At their October 20 meeting, the full Board of Supervisors will vote on whether to adopt Chan and Valle’s plan to have the AHS Board of Trustees resign.
“Unfortunately, over the last two years, the AHS Administration has eroded trust and damaged the system’s relationships with its employees and partners,” Chan and Valle wrote in the letter.
“Supervisor Valle and I are on a committee that’s looking at how governance is working at AHS,” said Chan in an interview with The Oaklandside. “This is part of that process. The reason why we wanted the board to resign is because under the current bylaws, if we want to see any improvements right now, that’s our only remedy. We can ask the board to resign or we can dismiss the board, but we can’t step in and change things around.”
The Alameda Health System is the county’s public hospital authority. It operates the region’s major trauma center, Highland Hospital in Oakland, as well as San Leandro and Alameda hospitals, John George Psychiatric Hospital, and other health care facilities serving mostly low-income patients.
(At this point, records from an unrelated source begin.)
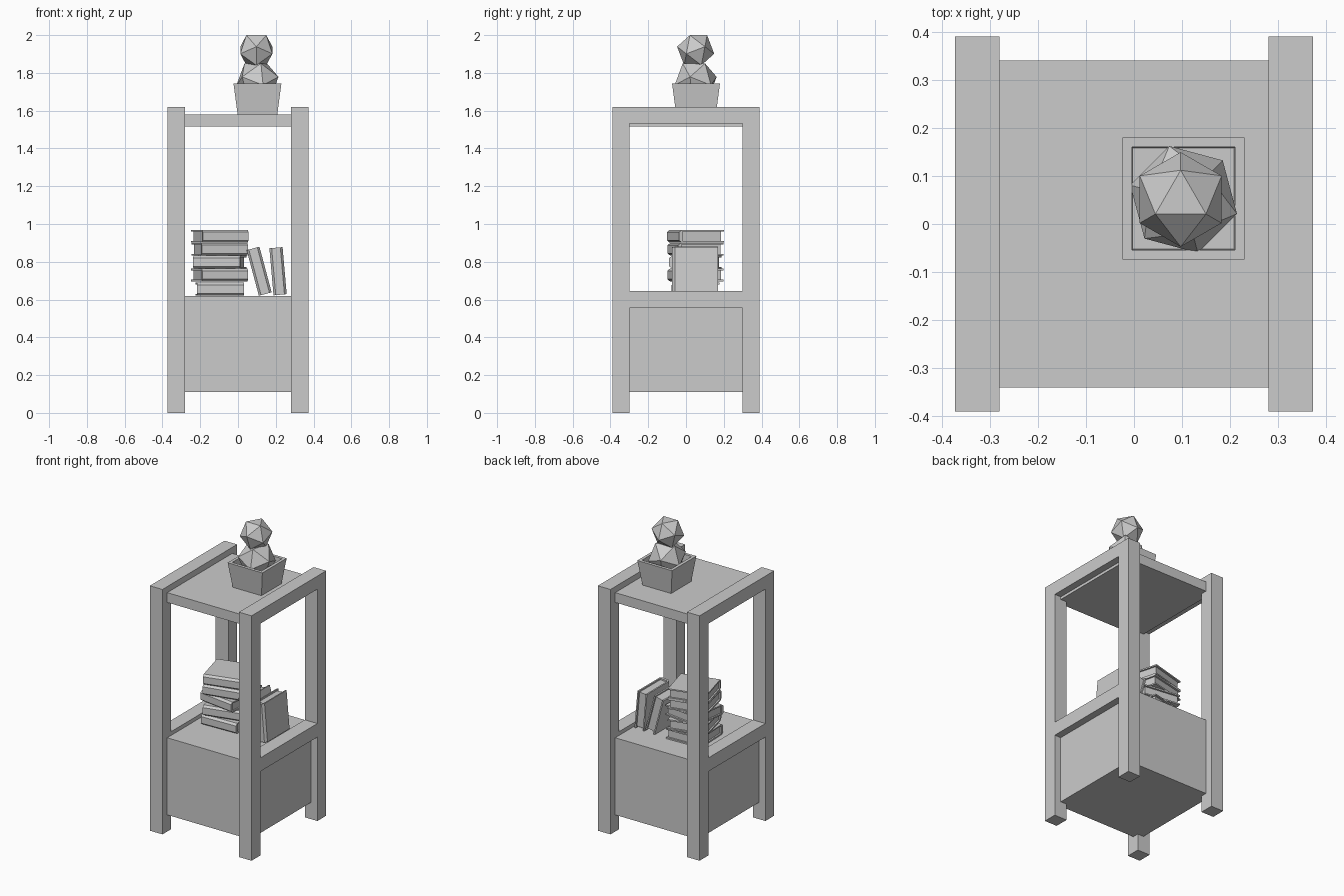
import bpy, bmesh
from math import radians, atan2
from mathutils import Matrix, Vector

if "Cube" in bpy.data.objects:
    bpy.data.objects.remove(bpy.data.objects["Cube"])


def make(name, bm, matrix=None):
    if matrix is not None:
        bm.transform(matrix)
    bmesh.ops.recalc_face_normals(bm, faces=bm.faces)
    me = bpy.data.meshes.new(name)
    bm.to_mesh(me)
    bm.free()
    ob = bpy.data.objects.new(name, me)
    bpy.context.collection.objects.link(ob)
    return ob


def add_box(bm, lo, hi):
    lo, hi = Vector(lo), Vector(hi)
    size = hi - lo
    m = Matrix.Translation((lo + hi) / 2) @ Matrix.Diagonal((*size, 1))
    bmesh.ops.create_cube(bm, size=1, matrix=m)


def box(name, lo, hi):
    bm = bmesh.new()
    add_box(bm, lo, hi)
    return make(name, bm)


# Side frames: two posts and two rails on each side
for side, sx in (("left", -1), ("right", 1)):
    x0, x1 = sorted((sx * 0.28, sx * 0.372))
    for end, y0, y1 in (("front", -0.39, -0.298), ("back", 0.298, 0.39)):
        box(f"{end}_{side}_post", (x0, y0, 0), (x1, y1, 1.62))
    for level, z0, z1 in (("middle", 0.555, 0.645), ("top", 1.533, 1.62)):
        box(f"{level}_{side}_rail", (x0, -0.298, z0), (x1, 0.298, z1))

# Cabinet and top shelf, let into the frames
box("cabinet", (-0.325, -0.34, 0.11), (0.325, 0.34, 0.62))
box("top_shelf", (-0.325, -0.34, 1.515), (0.325, 0.34, 1.58))


# Book lying flat, spine towards -y: wrapped cover plus recessed pages
def book(name, matrix, t=0.068, w=0.25, d=0.245):
    h, c, y0, y1 = t / 2, 0.009, -d / 2, d / 2
    profile = [(y1, h), (y0 + 0.015, h), (y0, h - 0.012), (y0, -h + 0.012),
               (y0 + 0.015, -h), (y1, -h), (y1, -h + c), (y0 + 0.018, -h + c),
               (y0 + 0.018, h - c), (y1, h - c)]
    bm = bmesh.new()
    face = bm.faces.new([bm.verts.new((-w / 2, y, z)) for y, z in profile])
    ext = bmesh.ops.extrude_face_region(bm, geom=[face])
    moved = [v for v in ext["geom"] if isinstance(v, bmesh.types.BMVert)]
    # extrusion keeps the first cap, so both ends are closed
    bmesh.ops.translate(bm, verts=moved, vec=(w, 0, 0))
    caps = [f for f in bm.faces if len(f.verts) > 4]
    bmesh.ops.triangulate(bm, faces=caps)
    add_box(bm, (-w / 2 + 0.01, y0 + 0.016, -h + c - 0.001),
            (w / 2 - 0.01, y1 - 0.012, h - c + 0.001))
    make(name, bm, matrix)


# Stacked books
stack = [(0.655, 2), (0.730, 14), (0.798, -8), (0.866, 13), (0.935, 15)]
for i, (z, turn) in enumerate(stack):
    book(f"stacked_book_{i + 1}", Matrix.Translation((-0.097, 0.05, z))
         @ Matrix.Rotation(radians(turn), 4, 'Z'))

# Leaning books
for i, (x, lean) in enumerate(((0.112, -15), (0.212, -5))):
    book(f"leaning_book_{i + 1}", Matrix.Translation((x, 0.048, 0.75))
         @ Matrix.Rotation(radians(lean + 90), 4, 'Y'), t=0.07)

# Square tapered pot: outer wall, rim, inner wall and floor
bm = bmesh.new()
rings = []
for half, z in ((0.105, 1.58), (0.127, 1.745), (0.107, 1.745), (0.105, 1.695)):
    rings.append([bm.verts.new((0.103 + sx * half, 0.053 + sy * half, z))
                  for sx, sy in ((-1, -1), (1, -1), (1, 1), (-1, 1))])
for a, b in zip(rings, rings[1:]):
    for k in range(4):
        n = (k + 1) % 4
        bm.faces.new((a[k], a[n], b[n], b[k]))
bm.faces.new(rings[0][::-1])
bm.faces.new(rings[-1])
make("plant_pot", bm)


# Plant: two icosahedra resting on a face, turned to a given heading
def plant_ball(name, center, radius, heading):
    bm = bmesh.new()
    bmesh.ops.create_icosphere(bm, subdivisions=1, radius=radius)
    bm.faces.ensure_lookup_table()
    bm.normal_update()
    up = bm.faces[0].normal.rotation_difference(Vector((0, 0, 1))).to_matrix()
    v = up @ bm.faces[0].verts[0].co
    spin = Matrix.Rotation(radians(heading) - atan2(v.y, v.x), 4, 'Z')
    make(name, bm, Matrix.Translation(center) @ spin @ up.to_4x4())


plant_ball("lower_plant_ball", (0.103, 0.051, 1.757), 0.117, 45)
plant_ball("upper_plant_ball", (0.097, 0.051, 1.92), 0.1, 90)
During the pandemic, its three hospitals have cared for hundreds of COVID-19 patients and tested thousands of people for the virus. AHS was created by Alameda County, and the Board of Supervisors has ultimate authority over the health care system.
The five-day strike was carried out by members of SEIU 1021, which represents nurses and other hospital staff at Highland Hospital, and the California Nurses Association, which represents nurses at AHS’s San Leandro and Alameda hospitals. The unions say that AHS administrators have not bargained fairly with them, and that the administration has failed to keep their workplaces safe during the pandemic.
Chan and Valle signaled earlier this month that they intended to take drastic steps in reforming AHS. At an October 8 rally outside the Alameda County administration building in downtown Oakland, Valle told striking hospital workers, “The people that are most important are our patients. The people who take care of them are just as important, and they need the respect that they deserve. Clearly, the Board of Trustees at AHS has not heard. We thank them for their service, it’s time for them to move on.”
According to Chan and Valle, the strike cost AHS $10 million, putting added financial strain on the safety net health system during the COVID-19 pandemic. Both supervisors viewed the strike as avoidable and have blamed AHS leaders for causing it.
Chan said that the strike is not the only reason the Board of Supervisors is intervening. Last year, AHS CEO Delvecchio Finley sent a letter to AHS staff saying that the administration had decided to shut down inpatient beds at John George Psychiatric Hospital and suspend women’s health services at Highland Hospital due to budget concerns. Chan said that letter was written without input from the AHS Board of Trustees or the Board of Supervisors.
“It really scared people, because that would be a radical decision to make,” said Chan.
A spokesperson for the Alameda Health System did not return a phone call seeking comment. A spokesperson for SEIU 1021 said that they are not authorized to speak on behalf of the union members at this time.